[Credit: Grace Gockel]

Nathaniel Omans is a recent graduate of Beloit College where he founded the Beloit Undergraduate Research Journal. He plans to pursue his interests in neuroscience and education at Columbia University in the fall.


Category: The Student Blog | Tagged , , , | 2 Comments

Communicating Science Through Hip Hop

The Student Blog has talked a lot about ways to communicate research, from eliminating zombie nouns to “sacrificing truth for understanding.” But how about summarizing your findings in a rap?

We tracked down the Perlstein Lab, and asked Ethan Perlstein a few questions about his lab’s recent research remix.

Q: So, why a hip hop remix of your research?
Ethan Perlstein: The Evo Pharma Remix started out life as a more conventional video animation that I commissioned from a Canadian production company called Stone Canoe in the summer of 2012. (The genesis of the 2013 Ted-Ed video is unrelated even though it also deals with the topic of membranes). I decided to repurpose the original video animation after I crowdfunded Baba Brinkman’s 2013 Indiegogo campaign. The perk for my donation was a custom rap. Baba has released several science-themed rap albums, eg The Rap Guide to Evolution, and I’m a huge fan. I thought he would be uniquely suited to understand the basic science underlying evolutionary pharmacology and to parlay this understanding in rap form.

I knew that folks were blending science and hip hop in creative ways. That includes Baba’s oeuvre, but also Tom McFadden, an innovative science teacher whose students produced a hip hop tribute to Rosalind Franklin, the scientist who produced the historic images of double-helical DNA that Crick and Watson analyzed; and Chris Emdin, a Columbia professor who teaches science through hip hop. Science outreach is usually done by writers and bloggers who act as translators, but there’s no reason this outreach has to be in prose.

I basically just emailed Baba a link to the original video animation, which I had narrated, and he did all the rest! Including enlisting his musical partner Jamie Simmonds, who created a catchy, head-bopping beat.

Now imagine them remixing. [Citation: Chen J, Korostyshevsky D, Lee S, Perlstein EO (2012) Accumulation of an Antidepressant in Vesiculogenic Membranes of Yeast Cells Triggers Autophagy. PLoS ONE 7(4): e34024. doi:10.1371/journal.pone.0034024]

[Credit: Chen J, Korostyshevsky D, Lee S, Perlstein EO (2012)  doi:10.1371/journal.pone.0034024]

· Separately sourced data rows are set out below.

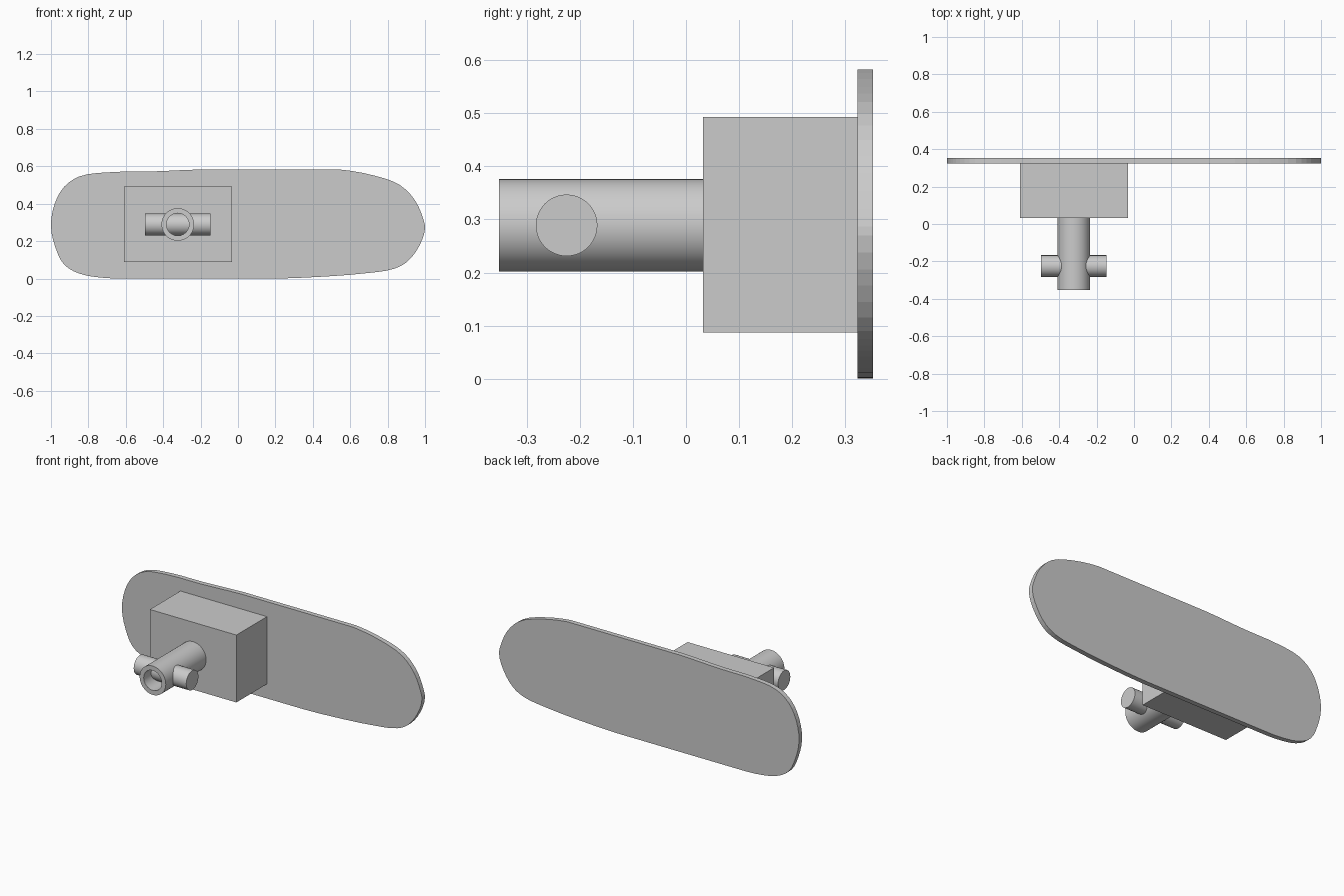
import bpy, bmesh, math
from mathutils import Vector, Matrix
from mathutils.geometry import interpolate_bezier

old = bpy.data.objects.get("Cube")
if old:
    bpy.data.objects.remove(old, do_unlink=True)

grey = bpy.data.materials.new("plain grey")
grey.use_nodes = True
GREY = (0.6, 0.6, 0.6, 1)
grey.diffuse_color = GREY
grey.node_tree.nodes["Principled BSDF"].inputs["Base Color"].default_value = GREY

PLATE_FRONT, PLATE_BACK = 0.323, 0.352
BLOCK_FRONT = 0.032
AXIS_X, AXIS_Z = -0.322, 0.289


def finish(name, bm, smooth=False):
    """Turn a bmesh into a named grey object."""
    bmesh.ops.recalc_face_normals(bm, faces=bm.faces[:])
    mesh = bpy.data.meshes.new(name)
    bm.to_mesh(mesh)
    bm.free()
    mesh.materials.append(grey)
    obj = bpy.data.objects.new(name, mesh)
    bpy.context.collection.objects.link(obj)
    if smooth:
        bpy.ops.object.select_all(action='DESELECT')
        obj.select_set(True)
        bpy.context.view_layer.objects.active = obj
        bpy.ops.object.shade_smooth_by_angle(angle=math.radians(30))
    return obj


def smooth_loop(points, steps):
    """Closed smooth curve through the points."""
    pts = [Vector((x, 0, z)) for x, z in points]
    n = len(pts)
    tangents = [((pts[i] - pts[i - 1]).normalized()
                 + (pts[(i + 1) % n] - pts[i]).normalized()).normalized()
                for i in range(n)]
    loop = []
    for i in range(n):
        a, b = pts[i], pts[(i + 1) % n]
        reach = (b - a).length / 3
        loop += interpolate_bezier(a, a + tangents[i] * reach,
                                   b - tangents[(i + 1) % n] * reach, b, steps + 1)[:-1]
    return loop


# Back plate: rounded, slightly lopsided outline with a small thickness
outline = [(-1, .28), (-.98, .40), (-.93, .49), (-.85, .545), (-.71, .567),
           (-.47, .572), (-.2, .583), (.4, .583), (.54, .583), (.73, .55),
           (.865, .50), (.945, .42), (.99, .32), (1, .27), (.97, .176),
           (.905, .09), (.837, .053), (.7, .03), (.36, .005), (.2, 0),
           (-.6, 0), (-.71, .003), (-.85, .027), (-.93, .075), (-.976, .166)]
bm = bmesh.new()
face = bm.faces.new([bm.verts.new((max(-1, min(1, p.x)), PLATE_FRONT,
                                   max(0, min(.583, p.z))))
                     for p in smooth_loop(outline, 3)])
grown = bmesh.ops.extrude_face_region(bm, geom=[face], use_keep_orig=True)
bmesh.ops.translate(bm, vec=(0, PLATE_BACK - PLATE_FRONT, 0),
                    verts=[v for v in grown["geom"] if isinstance(v, bmesh.types.BMVert)])
finish("back_plate", bm)

# Mounting block
low = Vector((-.61, BLOCK_FRONT, .087))
high = Vector((-.033, PLATE_FRONT, .493))
bm = bmesh.new()
bmesh.ops.create_cube(bm, size=1, matrix=Matrix.Translation((low + high) / 2)
                      @ Matrix.Diagonal((*(high - low), 1)))
finish("mounting_block", bm)

# Hollow tube: rectangular wall section spun about its axis
bm = bmesh.new()
section = [bm.verts.new((AXIS_X + r, y, AXIS_Z)) for r, y in
           [(.087, -.352), (.087, BLOCK_FRONT), (.06, BLOCK_FRONT), (.06, -.352)]]
edges = [bm.edges.new((section[i - 1], section[i])) for i in range(4)]
bmesh.ops.spin(bm, geom=section + edges, cent=(AXIS_X, 0, AXIS_Z), axis=(0, 1, 0),
               angle=math.tau, steps=64)
bmesh.ops.remove_doubles(bm, verts=bm.verts[:], dist=.0001)
finish("hollow_tube", bm, smooth=True)

# Solid pin crossing the tube
bm = bmesh.new()
bmesh.ops.create_cone(bm, cap_ends=True, segments=48, radius1=.058, radius2=.058,
                      depth=.35, matrix=Matrix.Translation((AXIS_X, -.225, AXIS_Z))
                      @ Matrix.Rotation(math.pi / 2, 4, 'Y'))
finish("cross_pin", bm, smooth=True)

Briefly describe the research highlighted in the video.
EP: The Evo Pharma Remix is based on my former Princeton lab’s 2012 PLOS ONE paper. In broad strokes, we used yeast as a simple experimental model for studying how a complex drug works at the cellular level, an approach I dubbed evolutionary pharmacology. Specifically, we uncovered a novel mechanism of action of the antidepressant Zoloft involving its accumulation in membranes and ensuing cellular adaptations. We proposed that this drug accumulation plays a role in the human response to antidepressants, a hypothesis that still needs to be tested.

 Are you hoping to do more in the future?
EP: My biotech startup Perlstein Lab is focused on orphan disease drug discovery, and I would love to commission an entire album of orphan disease hip hop explainers. Not only to raise awareness of orphan diseases, but also to explain their underlying biology, their clinical history, and their patient advocacy efforts. And I couldn’t think of anyone better to do it than Baba Brinkman.

If you could remix one scientific paper from any time in history, what would it be and why?
EP: That’s a tough question because I think every seminal paper in the history of science should be immortalized and popularized in rap form. Someone needs to call Kanye’s or Eminem’s agents and see if they’re interested in bringing science to the masses. There are lots of papers to go around!

If Lady GaGa is more your tune, see our Q&A with the Lab Grammy-nominated DLab follies. Also, check out this PLOS ONE paper about the relationship between listening to hip hop and learning words. 

Category: The Student Blog | 2 Comments